The mining industry is poised for further expansion as a result of high prices for its products.
Oceana Gold has won permission to extend its gold mine at Macraes Flat, 80 kilometres north of Dunedin.
The company, which employs 550 people at Macraes Flat, faced the expiry of some resource consents next year but has now won approval to keep going until 2020.
The extension follows a rise in the price of gold by 180% in five years.
Oceana Gold chief operating officer Mark Cadzow says rising gold prices have been helpful.
Mr Cadzow says the mining industry has pushed forward over the last ten to 15 years.
"It's a good business to be in at the moment. It's certainly utilising the natural wealth of New Zealand for all New Zealanders," he says.

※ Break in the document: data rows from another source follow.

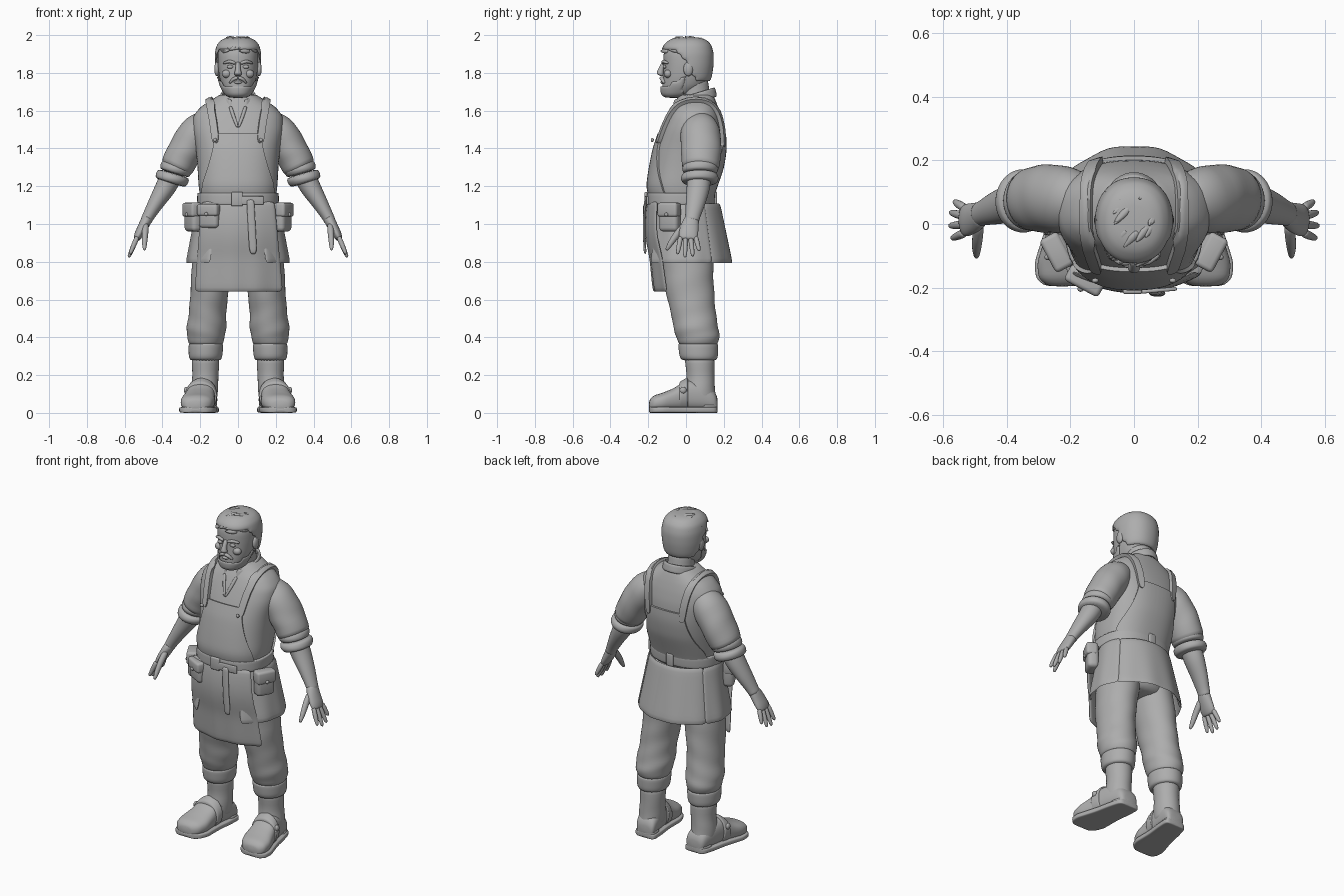
import bpy, bmesh, math, random
from mathutils import Vector, Matrix

X, Y, Z = Vector((1, 0, 0)), Vector((0, 1, 0)), Vector((0, 0, 1))
random.seed(4)
if "Cube" in bpy.data.objects:
    bpy.data.objects.remove(bpy.data.objects["Cube"], do_unlink=True)

grey = bpy.data.materials.new("plain_grey")
grey.use_nodes = True
grey.diffuse_color = (0.42, 0.42, 0.42, 1)
grey.node_tree.nodes["Principled BSDF"].inputs["Base Color"].default_value = grey.diffuse_color


def finish(name, bm, mirror=False, solid=0, wrap=None, project=None, level=1, bevel=0):
    """Turn a bmesh into a smooth object with its modifier stack."""
    bmesh.ops.recalc_face_normals(bm, faces=bm.faces)
    mesh = bpy.data.meshes.new(name)
    bm.to_mesh(mesh)
    bm.free()
    mesh.materials.append(grey)
    for face in mesh.polygons:
        face.use_smooth = True
    obj = bpy.data.objects.new(name, mesh)
    bpy.context.collection.objects.link(obj)
    if mirror:
        obj.modifiers.new("mirror", 'MIRROR').use_clip = False
    if bevel:
        mod = obj.modifiers.new("bevel", 'BEVEL')
        mod.width, mod.segments = bevel, 3
    if solid and not wrap:
        mod = obj.modifiers.new("thickness", 'SOLIDIFY')
        mod.thickness, mod.offset = solid, 0
    if level:
        mod = obj.modifiers.new("smooth", 'SUBSURF')
        mod.levels = mod.render_levels = level
    if wrap:
        mod = obj.modifiers.new("wrap", 'SHRINKWRAP')
        mod.target, mod.offset = wrap, 0.003
        if project:
            mod.wrap_method = 'PROJECT'
            mod.use_project_y = True
            mod.use_positive_direction = project < 0
            mod.use_negative_direction = project > 0
        mod = obj.modifiers.new("thickness", 'SOLIDIFY')
        mod.thickness, mod.offset = solid, 0
    mod = obj.modifiers.new("crisp_edges", 'EDGE_SPLIT')
    mod.split_angle = math.radians(55)
    return obj


def tube(name, rings, axis=None, side=Y, sides=24, power=2.0, fold=0, keep=None, **opts):
    """Loft (centre, half width, half depth) rings, optionally with cloth folds."""
    rings = [(Vector(c), a, b) for c, a, b in rings]
    fine = []
    for (c, a, b), (d, e, f) in zip(rings, rings[1:]):
        fine += [(c, a, b), ((c + d) / 2, (a + e) / 2, (b + f) / 2)]
    fine.append(rings[-1])
    bm, loops = bmesh.new(), []
    for i, (c, a, b) in enumerate(fine):
        t = axis or (fine[min(i + 1, len(fine) - 1)][0] - fine[max(i - 1, 0)][0]).normalized()
        deep = (side - t * side.dot(t)).normalized()
        wide = deep.cross(t)
        loop = []
        for k in range(sides):
            ang = math.tau * k / sides
            u, v = [math.copysign(abs(q) ** (2 / power), q) for q in (math.cos(ang), math.sin(ang))]
            grow = 1 + fold * math.sin(2.1 * i + 2 * ang) * (0 < i < len(fine) - 1)
            loop.append(bm.verts.new(c + wide * u * a * grow + deep * v * b * grow))
        loops.append(loop)
    for low, high in zip(loops, loops[1:]):
        for k in range(sides):
            j = (k + 1) % sides
            bm.faces.new((low[k], low[j], high[j], high[k]))
    bm.faces.new(loops[0])
    bm.faces.new(loops[-1])
    if keep:
        bmesh.ops.delete(bm, geom=[v for v in bm.verts if not keep(v.co)], context='VERTS')
    return finish(name, bm, **opts)


def stack(profile, grow=0):
    """Horizontal rings from (height, centre x, half width, front y, back y)."""
    return [((x, (f + b) / 2, z), w + grow, (b - f) / 2 + grow) for z, x, w, f, b in profile]


def sheet(name, func, nu, nv, **opts):
    """Grid surface from func(u, v) with u and v in 0..1."""
    bm = bmesh.new()
    grid = [[bm.verts.new(func(i / nu, j / nv)) for i in range(nu + 1)] for j in range(nv + 1)]
    for low, high in zip(grid, grid[1:]):
        for i in range(nu):
            bm.faces.new((low[i], low[i + 1], high[i + 1], high[i]))
    return finish(name, bm, **opts)


def box(name, loc, size, turn=0, bevel=0.012, **opts):
    bm = bmesh.new()
    bmesh.ops.create_cube(bm, size=1)
    place = Matrix.Translation(loc) @ Matrix.Rotation(math.radians(turn), 4, 'Z')
    bm.transform(place @ Matrix.Diagonal((*size, 1)))
    return finish(name, bm, level=0, bevel=bevel, **opts)


def ball(name, loc, size, **opts):
    bm = bmesh.new()
    bmesh.ops.create_uvsphere(bm, u_segments=14, v_segments=9, radius=1)
    bm.transform(Matrix.Translation(loc) @ Matrix.Diagonal((*size, 1)))
    return finish(name, bm, level=0, **opts)


# Shirt body and hips
torso = tube("shirt_body", stack([
    (1.06, 0, .2, -.17, .13), (1.14, 0, .2, -.185, .135), (1.2, 0, .21, -.2, .155),
    (1.3, 0, .215, -.185, .19), (1.4, 0, .225, -.165, .205), (1.5, 0, .245, -.13, .2),
    (1.57, 0, .24, -.1, .185), (1.62, 0, .2, -.075, .17), (1.66, 0, .135, -.05, .155),
    (1.69, 0, .09, -.035, .14)]), axis=Z, power=2.4, sides=32)
tube("hips", stack([(.82, 0, .15, -.1, .13), (.9, 0, .21, -.15, .15), (1.1, 0, .2, -.17, .13)]), axis=Z)

# Sleeves, rolled cuffs and forearms
tube("sleeve", [((.14, .07, 1.53), .08, .085), ((.21, .075, 1.49), .1, .105), ((.26, .08, 1.42), .095, .11),
                ((.3, .08, 1.35), .092, .105), ((.335, .075, 1.28), .085, .1)], fold=.025, mirror=True)
for n, (t, r) in enumerate([(0, .088), (.5, .092)]):
    top = Vector((.318, .075, 1.32)).lerp(Vector((.36, .07, 1.22)), t)
    low = top + Vector((.02, 0, -.055))
    tube(f"sleeve_cuff_{n + 1}", [(top, r * .9, r), ((top + low) / 2, r, r * 1.1), (low, r * .88, r)],
         axis=Vector((.3, 0, -1)).normalized(), fold=.02, mirror=True)
tube("forearm", [((.345, .07, 1.27), .06, .065), ((.385, .065, 1.19), .055, .062), ((.435, .05, 1.11), .042, .052),
                 ((.475, .035, 1.04), .032, .04), ((.49, .03, 1.01), .03, .038)], mirror=True)

# Hands
tube("palm", [((.475, .035, 1.04), .03, .036), ((.5, .02, .99), .028, .048), ((.525, .012, .945), .024, .052),
              ((.54, .01, .915), .016, .046)], mirror=True)
for n, length in enumerate((.085, .1, .095, .07)):
    base = Vector((.532, -.028 + .026 * n, .935))
    way = Vector((.4, -.17 + .14 * n, -.95)) * length
    tube(f"finger_{n + 1}", [(base, .014, .014), (base + way * .6, .014, .014), (base + way * 1.2, .009, .009)],
         sides=10, mirror=True)
tube("thumb", [((.488, 0, 1), .018, .02), ((.492, -.045, .95), .018, .02), ((.495, -.08, .9), .015, .016),
               ((.495, -.105, .86), .008, .009)], sides=10, mirror=True)

# Trousers, boot tops and boots
tube("trouser_leg", stack([
    (.95, .11, .11, -.13, .14), (.8, .13, .115, -.125, .145), (.7, .145, .105, -.118, .147),
    (.6, .155, .1, -.1, .152), (.52, .162, .1, -.078, .16), (.45, .167, .107, -.068, .172),
    (.4, .17, .1, -.052, .18), (.35, .17, .085, -.035, .165)]), axis=Z, fold=.025, mirror=True)
tube("boot_cuff", stack([(.37, .17, .088, -.04, .168), (.355, .17, .093, -.042, .172), (.3, .172, .09, -.036, .17),
                         (.275, .172, .08, -.02, .16)]), axis=Z, mirror=True)
tube("boot_shaft", stack([(.32, .172, .075, -.015, .155), (.2, .172, .07, .005, .15), (.12, .178, .072, -.01, .155),
                          (.06, .18, .07, -.01, .16)]), axis=Z, fold=.02, mirror=True)


def foot(stations, base=0, flat=None):
    """Rings along the foot from (y, half width, top height), toes turned out."""
    return [((.178 + (.1 - y) * .16, y, base + (flat or t) / 2), w, (flat or t) / 2) for y, w, t in stations]


shoe = [(.168, .045, .07), (.15, .062, .11), (.08, .07, .16), (0, .073, .168), (-.06, .082, .125),
        (-.12, .092, .1), (-.17, .08, .085), (-.197, .045, .06)]
tube("boot_foot", foot(shoe, .008), axis=Y, side=Z, power=2.5, mirror=True)
tube("boot_sole", foot([(y, w + .008, t) for y, w, t in shoe], flat=.032), axis=Y, side=Z, power=6, mirror=True)
tube("boot_heel", foot(shoe[:3], flat=.045), axis=Y, side=Z, power=6, mirror=True)
tube("boot_strap", foot([(.012, .082, .182), (.005, .085, .187), (-.03, .087, .168), (-.037, .084, .155)]),
     axis=Y, side=Z, mirror=True)
ball("boot_button", (.275, -.015, .12), (.012, .018, .018), mirror=True)


# Shirt tail in three overlapping panels
def tail(start, end, flare):
    def point(u, v):
        a = math.radians(start + (end - start) * u)
        r = .205 + .06 * v + flare + .004 * math.sin(a * 11) * v
        return (r * math.cos(a), .005 + .01 * v + (r - .035) * math.sin(a), 1.11 - .32 * v)
    return point


for label, start, end, flare in (("left", -58, 32, .006), ("back", 28, 152, 0), ("right", 148, 238, .006)):
    sheet("shirt_tail_" + label, tail(start, end, flare), 14, 6, solid=.012)


# Apron skirt, bib, back panel and shoulder straps
def apron(u, v):
    x = (u - .5) * (.39 + .08 * v) + .004 * v
    sag = .016 * math.sin(math.pi * min(1, v * 1.6)) - .03 * v * v
    return (x, -.197 - sag + 1.25 * x * x + .004 * math.sin(x * 45) * v, 1.12 - .48 * v)


sheet("apron_skirt", apron, 14, 10, solid=.014)
for label, face, top in (("bib", -1, 1.475), ("back_panel", 1, 1.46)):
    def panel(u, v):
        half = .12 + .065 * min(1, v * 1.4) ** 1.5
        return ((u * 2 - 1) * half, face * .5, top - (top - 1.1) * v)
    sheet("apron_" + label, panel, 14, 10, solid=.02, wrap=torso, project=face)

line = [Vector(p) for p in ((.122, -.16, 1.43), (.13, -.135, 1.52), (.145, -.08, 1.61), (.148, -.01, 1.65),
                            (.145, .08, 1.66), (.14, .16, 1.62), (.125, .2, 1.53), (.115, .21, 1.41))]
sheet("shoulder_strap", lambda u, v: line[round(v * 7)] + X * (u - .5) * .042, 2, 7,
      solid=.034, wrap=torso, level=2, mirror=True)
ball("strap_button", (.122, -.178, 1.445), (.011, .008, .011), mirror=True)


# Collar and open neck
def collar(u, v):
    a = math.radians(-68 + 316 * u)
    r = .098 - .012 * v
    return (r * math.cos(a), .04 + (r + .022) * math.sin(a), 1.64 + .033 * math.sin(a) + .05 * v)


sheet("collar", collar, 20, 3, solid=.014)
tube("neck_placket", [((.042, -.07, 1.625), .01, .008), ((.024, -.1, 1.57), .01, .008), ((.002, -.13, 1.51), .007, .006)],
     sides=10, mirror=True)
tube("neck", [((0, .07, 1.6), .08, .085), ((0, .045, 1.7), .074, .08), ((0, .035, 1.78), .075, .08)], axis=Z)

# Belt with buckle, hanging end and pouches
tube("belt", stack([(1.1, 0, .212, -.203, .147), (1.106, 0, .217, -.208, .152), (1.16, 0, .217, -.208, .155),
                    (1.166, 0, .212, -.203, .15)]), axis=Z, power=2.4, sides=32)
box("buckle", (-.005, -.212, 1.132), (.06, .016, .075), bevel=.006)
box("belt_overlap", (.07, -.209, 1.125), (.13, .012, .045), 5, bevel=.005)
box("back_loop", (0, .156, 1.133), (.045, .016, .08), bevel=.006)
sheet("belt_end", lambda u, v: ((.065 + .016 * v + (u - .5) * (.042 - .012 * (v > .9))), -.215 - .006 * math.sin(v * 3),
                               1.13 - .29 * v), 2, 10, solid=.014)


def pouch(name, x, y, z, size, turn, **opts):
    out = Vector((math.sin(math.radians(turn)), -math.cos(math.radians(turn)), 0))
    w, d, h = size
    box(name, (x, y, z), size, turn, bevel=.022, **opts)
    box(name + "_flap", Vector((x, y, z + h * .27)) + out * .008, (w * 1.06, d, h * .5), turn, bevel=.014, **opts)
    ball(name + "_stud", Vector((x, y, z + h * .1)) + out * (d / 2 + .008), (.01, .01, .01), **opts)


pouch("side_pouch", .236, -.085, 1.035, (.11, .065, .15), 62, mirror=True)
pouch("front_pouch", -.15, -.17, 1.04, (.115, .06, .125), -28)

# Head and face
skull = [(1.672, 0, .035, -.1, -.03), (1.688, 0, .062, -.122, .04), (1.73, 0, .086, -.126, .1),
         (1.78, 0, .1, -.122, .122), (1.84, 0, .107, -.12, .131), (1.9, 0, .108, -.12, .132),
         (1.945, 0, .098, -.105, .12), (1.97, 0, .075, -.075, .095), (1.982, 0, .04, -.04, .055)]
tube("head", stack(skull), axis=Z, power=2.2, sides=32)
tube("nose", [((0, -.115, 1.86), .012, .012), ((0, -.133, 1.82), .014, .016), ((0, -.138, 1.795), .022, .02),
              ((0, -.125, 1.782), .014, .01)], axis=Z, sides=12)
tube("brow", [((.012, -.122, 1.85), .009, .009), ((.045, -.12, 1.862), .01, .011), ((.08, -.095, 1.85), .006, .008)],
     sides=10, mirror=True)
ball("eye", (.042, -.113, 1.832), (.018, .009, .01), mirror=True)
ball("cheek", (.06, -.095, 1.795), (.026, .022, .022), mirror=True)
ball("ear", (.112, .012, 1.82), (.014, .026, .038), mirror=True)
tube("moustache", [((0, -.13, 1.775), .01, .012), ((.025, -.127, 1.768), .01, .012), ((.045, -.113, 1.745), .006, .008)],
     sides=10, mirror=True)
ball("lower_lip", (0, -.125, 1.75), (.022, .011, .008))
tube("beard", stack(skull, .007), axis=Z, power=2.2, sides=32, solid=.01,
     keep=lambda p: p.y < .012 and p.z < 1.742 + .8 * max(0, p.y + .1))

# Hair cap and swept locks
tube("hair_cap", stack(skull, .009), axis=Z, power=2.2, sides=32, solid=.014,
     keep=lambda p: p.z > 1.905 - .155 * min(1, max(0, (p.y + .06) / .1)))
for n in range(44):
    a, lift = random.uniform(0, math.tau), random.uniform(.35, 1.25)
    if n < 14:
        a, lift = math.radians(-150 + 9 * n), random.uniform(.5, .75)
    out = Vector((math.cos(lift) * math.cos(a), math.cos(lift) * math.sin(a), math.sin(lift)))
    base = Vector((.11 * out.x, .005 + .13 * out.y, 1.87 + .115 * out.z))
    sweep = (Vector((-.5, -.6, .1)) - out * out.dot(Vector((-.5, -.6, .1)))).normalized()
    tube(f"hair_lock_{n + 1}", [(base - sweep * .025, .01, .008), (base + out * .006, .015, .011),
                                (base + sweep * .025 + out * .009, .01, .008),
                                (base + sweep * .042 + out * .013, .002, .002)], side=out, sides=8)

Similar incentives drove Newmont Gold to announce extensions to its mines at Waihi two months ago.
New Zealand produces about 13 tonnes of gold each year, the highest production level since 1915.
The industry is worth more than $660 million dollars.
The push in the gold industry is matched in coal, with state miner Solid Energy seeking to develop an area 20 kilometres northeast of Greymouth which was mined for 70 years but shut down 25 years ago.
Value to economy
Pro-mining lobby group Straterra says the industry could triple or quadruple the contribution it makes to the economy.
It says its last study, commissioned three years ago, showed mining contributes $2.15 billion to GDP.
A spokesperson Bernie Napp says that could be much more if potential new lignite, iron sand and gold mines get the go ahead.
But he says the mines would have to prove they were workable, environmental effects would have to be managed and overseas markets developed before that happened.